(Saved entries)
------------

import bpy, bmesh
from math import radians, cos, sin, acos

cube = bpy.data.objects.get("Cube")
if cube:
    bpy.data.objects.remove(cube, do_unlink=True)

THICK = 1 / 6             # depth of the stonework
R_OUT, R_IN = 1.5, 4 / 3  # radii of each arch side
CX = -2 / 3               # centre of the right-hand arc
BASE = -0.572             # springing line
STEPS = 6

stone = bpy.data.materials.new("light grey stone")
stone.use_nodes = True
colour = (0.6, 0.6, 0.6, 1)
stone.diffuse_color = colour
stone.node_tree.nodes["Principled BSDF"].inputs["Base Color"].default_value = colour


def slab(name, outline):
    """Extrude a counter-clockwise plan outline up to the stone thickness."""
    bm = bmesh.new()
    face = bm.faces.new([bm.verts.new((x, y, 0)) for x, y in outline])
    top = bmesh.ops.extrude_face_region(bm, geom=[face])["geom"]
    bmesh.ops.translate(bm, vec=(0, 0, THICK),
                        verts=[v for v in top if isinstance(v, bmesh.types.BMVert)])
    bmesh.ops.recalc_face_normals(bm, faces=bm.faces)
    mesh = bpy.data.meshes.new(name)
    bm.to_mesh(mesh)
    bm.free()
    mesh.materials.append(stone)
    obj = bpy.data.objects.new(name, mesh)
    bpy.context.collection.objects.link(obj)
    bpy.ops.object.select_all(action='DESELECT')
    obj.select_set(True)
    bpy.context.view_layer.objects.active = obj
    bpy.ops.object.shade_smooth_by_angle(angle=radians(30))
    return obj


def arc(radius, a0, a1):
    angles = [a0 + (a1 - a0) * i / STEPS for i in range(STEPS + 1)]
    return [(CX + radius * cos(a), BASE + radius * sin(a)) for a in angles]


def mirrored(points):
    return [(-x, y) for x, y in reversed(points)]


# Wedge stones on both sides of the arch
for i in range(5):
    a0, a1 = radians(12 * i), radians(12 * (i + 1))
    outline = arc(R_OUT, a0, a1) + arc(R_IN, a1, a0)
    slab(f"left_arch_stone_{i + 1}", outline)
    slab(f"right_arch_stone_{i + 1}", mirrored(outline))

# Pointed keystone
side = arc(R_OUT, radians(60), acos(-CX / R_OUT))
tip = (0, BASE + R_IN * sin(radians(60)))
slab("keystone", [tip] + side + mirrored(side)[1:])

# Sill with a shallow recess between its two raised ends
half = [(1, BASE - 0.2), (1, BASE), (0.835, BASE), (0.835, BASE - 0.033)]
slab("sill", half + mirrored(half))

------------

### Problem requirements
Nothing should appear in the answer except the lines above from the line with "a counter-clockwise plan" through the line with "# Sill with", both included, written out exactly.

### Exercise output
    """Extrude a counter-clockwise plan outline up to the stone thickness."""
    bm = bmesh.new()
    face = bm.faces.new([bm.verts.new((x, y, 0)) for x, y in outline])
    top = bmesh.ops.extrude_face_region(bm, geom=[face])["geom"]
    bmesh.ops.translate(bm, vec=(0, 0, THICK),
                        verts=[v for v in top if isinstance(v, bmesh.types.BMVert)])
    bmesh.ops.recalc_face_normals(bm, faces=bm.faces)
    mesh = bpy.data.meshes.new(name)
    bm.to_mesh(mesh)
    bm.free()
    mesh.materials.append(stone)
    obj = bpy.data.objects.new(name, mesh)
    bpy.context.collection.objects.link(obj)
    bpy.ops.object.select_all(action='DESELECT')
    obj.select_set(True)
    bpy.context.view_layer.objects.active = obj
    bpy.ops.object.shade_smooth_by_angle(angle=radians(30))
    return obj


def arc(radius, a0, a1):
    angles = [a0 + (a1 - a0) * i / STEPS for i in range(STEPS + 1)]
    return [(CX + radius * cos(a), BASE + radius * sin(a)) for a in angles]


def mirrored(points):
    return [(-x, y) for x, y in reversed(points)]


# Wedge stones on both sides of the arch
for i in range(5):
    a0, a1 = radians(12 * i), radians(12 * (i + 1))
    outline = arc(R_OUT, a0, a1) + arc(R_IN, a1, a0)
    slab(f"left_arch_stone_{i + 1}", outline)
    slab(f"right_arch_stone_{i + 1}", mirrored(outline))

# Pointed keystone
side = arc(R_OUT, radians(60), acos(-CX / R_OUT))
tip = (0, BASE + R_IN * sin(radians(60)))
slab("keystone", [tip] + side + mirrored(side)[1:])

# Sill with a shallow recess between its two raised ends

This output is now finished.